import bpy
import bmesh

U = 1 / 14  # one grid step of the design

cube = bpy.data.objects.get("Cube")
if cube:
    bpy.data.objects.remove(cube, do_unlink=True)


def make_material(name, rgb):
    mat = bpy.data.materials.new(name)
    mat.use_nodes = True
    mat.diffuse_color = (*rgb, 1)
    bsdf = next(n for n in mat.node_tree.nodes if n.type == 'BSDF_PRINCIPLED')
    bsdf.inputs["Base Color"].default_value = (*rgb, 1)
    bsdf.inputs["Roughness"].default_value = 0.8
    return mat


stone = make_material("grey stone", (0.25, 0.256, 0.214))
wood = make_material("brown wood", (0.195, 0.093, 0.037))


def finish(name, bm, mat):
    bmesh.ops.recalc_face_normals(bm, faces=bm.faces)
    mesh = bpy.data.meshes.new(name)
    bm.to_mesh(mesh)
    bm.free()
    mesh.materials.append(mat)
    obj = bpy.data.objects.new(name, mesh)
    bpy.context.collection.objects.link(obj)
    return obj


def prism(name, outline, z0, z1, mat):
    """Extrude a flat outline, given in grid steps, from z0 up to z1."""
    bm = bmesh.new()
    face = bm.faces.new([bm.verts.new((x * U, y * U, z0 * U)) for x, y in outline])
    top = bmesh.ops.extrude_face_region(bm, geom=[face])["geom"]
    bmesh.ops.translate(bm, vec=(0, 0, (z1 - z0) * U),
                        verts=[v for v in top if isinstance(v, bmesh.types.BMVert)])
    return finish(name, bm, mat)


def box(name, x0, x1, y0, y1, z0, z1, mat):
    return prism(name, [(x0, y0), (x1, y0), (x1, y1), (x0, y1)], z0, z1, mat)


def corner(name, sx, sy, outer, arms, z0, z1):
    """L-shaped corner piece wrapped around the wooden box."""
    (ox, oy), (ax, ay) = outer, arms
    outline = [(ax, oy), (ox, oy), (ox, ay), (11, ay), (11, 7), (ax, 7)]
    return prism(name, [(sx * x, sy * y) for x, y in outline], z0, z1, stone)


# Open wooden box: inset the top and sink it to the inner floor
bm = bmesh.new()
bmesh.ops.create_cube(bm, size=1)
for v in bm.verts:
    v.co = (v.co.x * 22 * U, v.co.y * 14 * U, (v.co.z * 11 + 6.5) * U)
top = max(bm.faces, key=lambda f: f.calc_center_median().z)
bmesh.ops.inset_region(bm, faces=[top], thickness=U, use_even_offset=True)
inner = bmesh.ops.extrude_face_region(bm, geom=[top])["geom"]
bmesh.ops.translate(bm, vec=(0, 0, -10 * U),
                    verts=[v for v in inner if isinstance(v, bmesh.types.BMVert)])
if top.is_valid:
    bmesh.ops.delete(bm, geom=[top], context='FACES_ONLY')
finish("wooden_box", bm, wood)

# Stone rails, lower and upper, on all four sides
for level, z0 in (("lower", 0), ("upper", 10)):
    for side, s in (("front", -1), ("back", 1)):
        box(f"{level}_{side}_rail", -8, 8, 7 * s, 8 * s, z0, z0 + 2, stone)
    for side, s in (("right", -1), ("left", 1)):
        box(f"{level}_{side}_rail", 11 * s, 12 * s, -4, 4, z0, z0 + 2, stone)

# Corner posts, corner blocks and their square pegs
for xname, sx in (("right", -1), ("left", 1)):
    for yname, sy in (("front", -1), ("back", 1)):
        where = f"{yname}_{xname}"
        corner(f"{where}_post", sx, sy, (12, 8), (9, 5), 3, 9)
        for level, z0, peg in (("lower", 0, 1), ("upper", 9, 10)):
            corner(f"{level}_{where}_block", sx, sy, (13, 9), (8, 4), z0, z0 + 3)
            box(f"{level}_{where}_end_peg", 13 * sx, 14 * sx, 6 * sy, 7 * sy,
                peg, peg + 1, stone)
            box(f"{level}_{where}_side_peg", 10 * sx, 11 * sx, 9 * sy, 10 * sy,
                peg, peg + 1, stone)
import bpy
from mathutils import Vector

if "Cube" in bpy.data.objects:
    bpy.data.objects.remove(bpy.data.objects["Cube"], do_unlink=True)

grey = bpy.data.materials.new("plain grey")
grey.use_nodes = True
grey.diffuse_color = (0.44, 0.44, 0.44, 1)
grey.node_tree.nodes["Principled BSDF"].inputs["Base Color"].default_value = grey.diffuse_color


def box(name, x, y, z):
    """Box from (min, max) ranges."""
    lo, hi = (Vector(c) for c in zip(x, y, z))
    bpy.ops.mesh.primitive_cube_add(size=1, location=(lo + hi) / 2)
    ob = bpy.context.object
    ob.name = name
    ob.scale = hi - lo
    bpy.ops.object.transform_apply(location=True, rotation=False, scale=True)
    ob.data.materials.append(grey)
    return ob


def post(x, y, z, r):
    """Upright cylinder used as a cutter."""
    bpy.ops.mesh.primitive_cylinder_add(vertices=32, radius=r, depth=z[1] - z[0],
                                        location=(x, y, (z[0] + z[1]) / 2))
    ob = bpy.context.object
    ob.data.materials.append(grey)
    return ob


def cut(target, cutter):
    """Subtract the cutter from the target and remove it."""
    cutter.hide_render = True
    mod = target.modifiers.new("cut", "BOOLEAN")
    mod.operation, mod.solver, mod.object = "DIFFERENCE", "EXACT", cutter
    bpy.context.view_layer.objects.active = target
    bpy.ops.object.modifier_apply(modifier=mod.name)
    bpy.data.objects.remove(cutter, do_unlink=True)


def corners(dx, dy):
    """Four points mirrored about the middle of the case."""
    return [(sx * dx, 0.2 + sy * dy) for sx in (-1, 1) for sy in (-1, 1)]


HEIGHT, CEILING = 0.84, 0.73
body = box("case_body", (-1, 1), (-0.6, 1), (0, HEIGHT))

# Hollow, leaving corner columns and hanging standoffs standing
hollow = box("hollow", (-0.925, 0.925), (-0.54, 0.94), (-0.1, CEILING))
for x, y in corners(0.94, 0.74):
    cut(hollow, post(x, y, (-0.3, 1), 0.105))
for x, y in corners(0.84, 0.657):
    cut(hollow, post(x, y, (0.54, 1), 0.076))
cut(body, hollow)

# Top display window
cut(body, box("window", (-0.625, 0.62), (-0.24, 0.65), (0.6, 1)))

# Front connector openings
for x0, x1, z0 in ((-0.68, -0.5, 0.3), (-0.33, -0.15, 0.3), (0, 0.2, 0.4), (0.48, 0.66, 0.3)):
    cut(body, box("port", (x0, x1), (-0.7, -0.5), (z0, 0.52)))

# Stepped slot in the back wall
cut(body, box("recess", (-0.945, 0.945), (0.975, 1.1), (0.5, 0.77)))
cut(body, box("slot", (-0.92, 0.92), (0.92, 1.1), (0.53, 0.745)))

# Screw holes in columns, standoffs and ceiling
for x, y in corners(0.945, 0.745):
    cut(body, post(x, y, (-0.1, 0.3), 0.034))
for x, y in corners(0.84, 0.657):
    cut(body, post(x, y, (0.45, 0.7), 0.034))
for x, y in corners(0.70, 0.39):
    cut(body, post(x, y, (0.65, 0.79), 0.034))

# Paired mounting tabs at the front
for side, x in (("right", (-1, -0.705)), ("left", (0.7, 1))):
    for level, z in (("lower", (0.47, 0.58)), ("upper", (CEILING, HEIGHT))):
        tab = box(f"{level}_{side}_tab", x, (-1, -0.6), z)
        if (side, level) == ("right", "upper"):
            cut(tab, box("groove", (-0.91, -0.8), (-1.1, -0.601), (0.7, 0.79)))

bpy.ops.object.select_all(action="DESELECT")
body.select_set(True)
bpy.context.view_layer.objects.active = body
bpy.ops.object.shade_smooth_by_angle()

==================================================

### WORK ITEM:
The entries above are to be retyped exactly.

### FINISHED TASK:
import bpy
import bmesh

U = 1 / 14  # one grid step of the design

cube = bpy.data.objects.get("Cube")
if cube:
    bpy.data.objects.remove(cube, do_unlink=True)


def make_material(name, rgb):
    mat = bpy.data.materials.new(name)
    mat.use_nodes = True
    mat.diffuse_color = (*rgb, 1)
    bsdf = next(n for n in mat.node_tree.nodes if n.type == 'BSDF_PRINCIPLED')
    bsdf.inputs["Base Color"].default_value = (*rgb, 1)
    bsdf.inputs["Roughness"].default_value = 0.8
    return mat


stone = make_material("grey stone", (0.25, 0.256, 0.214))
wood = make_material("brown wood", (0.195, 0.093, 0.037))


def finish(name, bm, mat):
    bmesh.ops.recalc_face_normals(bm, faces=bm.faces)
    mesh = bpy.data.meshes.new(name)
    bm.to_mesh(mesh)
    bm.free()
    mesh.materials.append(mat)
    obj = bpy.data.objects.new(name, mesh)
    bpy.context.collection.objects.link(obj)
    return obj


def prism(name, outline, z0, z1, mat):
    """Extrude a flat outline, given in grid steps, from z0 up to z1."""
    bm = bmesh.new()
    face = bm.faces.new([bm.verts.new((x * U, y * U, z0 * U)) for x, y in outline])
    top = bmesh.ops.extrude_face_region(bm, geom=[face])["geom"]
    bmesh.ops.translate(bm, vec=(0, 0, (z1 - z0) * U),
                        verts=[v for v in top if isinstance(v, bmesh.types.BMVert)])
    return finish(name, bm, mat)


def box(name, x0, x1, y0, y1, z0, z1, mat):
    return prism(name, [(x0, y0), (x1, y0), (x1, y1), (x0, y1)], z0, z1, mat)


def corner(name, sx, sy, outer, arms, z0, z1):
    """L-shaped corner piece wrapped around the wooden box."""
    (ox, oy), (ax, ay) = outer, arms
    outline = [(ax, oy), (ox, oy), (ox, ay), (11, ay), (11, 7), (ax, 7)]
    return prism(name, [(sx * x, sy * y) for x, y in outline], z0, z1, stone)


# Open wooden box: inset the top and sink it to the inner floor
bm = bmesh.new()
bmesh.ops.create_cube(bm, size=1)
for v in bm.verts:
    v.co = (v.co.x * 22 * U, v.co.y * 14 * U, (v.co.z * 11 + 6.5) * U)
top = max(bm.faces, key=lambda f: f.calc_center_median().z)
bmesh.ops.inset_region(bm, faces=[top], thickness=U, use_even_offset=True)
inner = bmesh.ops.extrude_face_region(bm, geom=[top])["geom"]
bmesh.ops.translate(bm, vec=(0, 0, -10 * U),
                    verts=[v for v in inner if isinstance(v, bmesh.types.BMVert)])
if top.is_valid:
    bmesh.ops.delete(bm, geom=[top], context='FACES_ONLY')
finish("wooden_box", bm, wood)

# Stone rails, lower and upper, on all four sides
for level, z0 in (("lower", 0), ("upper", 10)):
    for side, s in (("front", -1), ("back", 1)):
        box(f"{level}_{side}_rail", -8, 8, 7 * s, 8 * s, z0, z0 + 2, stone)
    for side, s in (("right", -1), ("left", 1)):
        box(f"{level}_{side}_rail", 11 * s, 12 * s, -4, 4, z0, z0 + 2, stone)

# Corner posts, corner blocks and their square pegs
for xname, sx in (("right", -1), ("left", 1)):
    for yname, sy in (("front", -1), ("back", 1)):
        where = f"{yname}_{xname}"
        corner(f"{where}_post", sx, sy, (12, 8), (9, 5), 3, 9)
        for level, z0, peg in (("lower", 0, 1), ("upper", 9, 10)):
            corner(f"{level}_{where}_block", sx, sy, (13, 9), (8, 4), z0, z0 + 3)
            box(f"{level}_{where}_end_peg", 13 * sx, 14 * sx, 6 * sy, 7 * sy,
                peg, peg + 1, stone)
            box(f"{level}_{where}_side_peg", 10 * sx, 11 * sx, 9 * sy, 10 * sy,
                peg, peg + 1, stone)
import bpy
from mathutils import Vector

if "Cube" in bpy.data.objects:
    bpy.data.objects.remove(bpy.data.objects["Cube"], do_unlink=True)

grey = bpy.data.materials.new("plain grey")
grey.use_nodes = True
grey.diffuse_color = (0.44, 0.44, 0.44, 1)
grey.node_tree.nodes["Principled BSDF"].inputs["Base Color"].default_value = grey.diffuse_color


def box(name, x, y, z):
    """Box from (min, max) ranges."""
    lo, hi = (Vector(c) for c in zip(x, y, z))
    bpy.ops.mesh.primitive_cube_add(size=1, location=(lo + hi) / 2)
    ob = bpy.context.object
    ob.name = name
    ob.scale = hi - lo
    bpy.ops.object.transform_apply(location=True, rotation=False, scale=True)
    ob.data.materials.append(grey)
    return ob


def post(x, y, z, r):
    """Upright cylinder used as a cutter."""
    bpy.ops.mesh.primitive_cylinder_add(vertices=32, radius=r, depth=z[1] - z[0],
                                        location=(x, y, (z[0] + z[1]) / 2))
    ob = bpy.context.object
    ob.data.materials.append(grey)
    return ob


def cut(target, cutter):
    """Subtract the cutter from the target and remove it."""
    cutter.hide_render = True
    mod = target.modifiers.new("cut", "BOOLEAN")
    mod.operation, mod.solver, mod.object = "DIFFERENCE", "EXACT", cutter
    bpy.context.view_layer.objects.active = target
    bpy.ops.object.modifier_apply(modifier=mod.name)
    bpy.data.objects.remove(cutter, do_unlink=True)


def corners(dx, dy):
    """Four points mirrored about the middle of the case."""
    return [(sx * dx, 0.2 + sy * dy) for sx in (-1, 1) for sy in (-1, 1)]


HEIGHT, CEILING = 0.84, 0.73
body = box("case_body", (-1, 1), (-0.6, 1), (0, HEIGHT))

# Hollow, leaving corner columns and hanging standoffs standing
hollow = box("hollow", (-0.925, 0.925), (-0.54, 0.94), (-0.1, CEILING))
for x, y in corners(0.94, 0.74):
    cut(hollow, post(x, y, (-0.3, 1), 0.105))
for x, y in corners(0.84, 0.657):
    cut(hollow, post(x, y, (0.54, 1), 0.076))
cut(body, hollow)

# Top display window
cut(body, box("window", (-0.625, 0.62), (-0.24, 0.65), (0.6, 1)))

# Front connector openings
for x0, x1, z0 in ((-0.68, -0.5, 0.3), (-0.33, -0.15, 0.3), (0, 0.2, 0.4), (0.48, 0.66, 0.3)):
    cut(body, box("port", (x0, x1), (-0.7, -0.5), (z0, 0.52)))

# Stepped slot in the back wall
cut(body, box("recess", (-0.945, 0.945), (0.975, 1.1), (0.5, 0.77)))
cut(body, box("slot", (-0.92, 0.92), (0.92, 1.1), (0.53, 0.745)))

# Screw holes in columns, standoffs and ceiling
for x, y in corners(0.945, 0.745):
    cut(body, post(x, y, (-0.1, 0.3), 0.034))
for x, y in corners(0.84, 0.657):
    cut(body, post(x, y, (0.45, 0.7), 0.034))
for x, y in corners(0.70, 0.39):
    cut(body, post(x, y, (0.65, 0.79), 0.034))

# Paired mounting tabs at the front
for side, x in (("right", (-1, -0.705)), ("left", (0.7, 1))):
    for level, z in (("lower", (0.47, 0.58)), ("upper", (CEILING, HEIGHT))):
        tab = box(f"{level}_{side}_tab", x, (-1, -0.6), z)
        if (side, level) == ("right", "upper"):
            cut(tab, box("groove", (-0.91, -0.8), (-1.1, -0.601), (0.7, 0.79)))

bpy.ops.object.select_all(action="DESELECT")
body.select_set(True)
bpy.context.view_layer.objects.active = body
bpy.ops.object.shade_smooth_by_angle()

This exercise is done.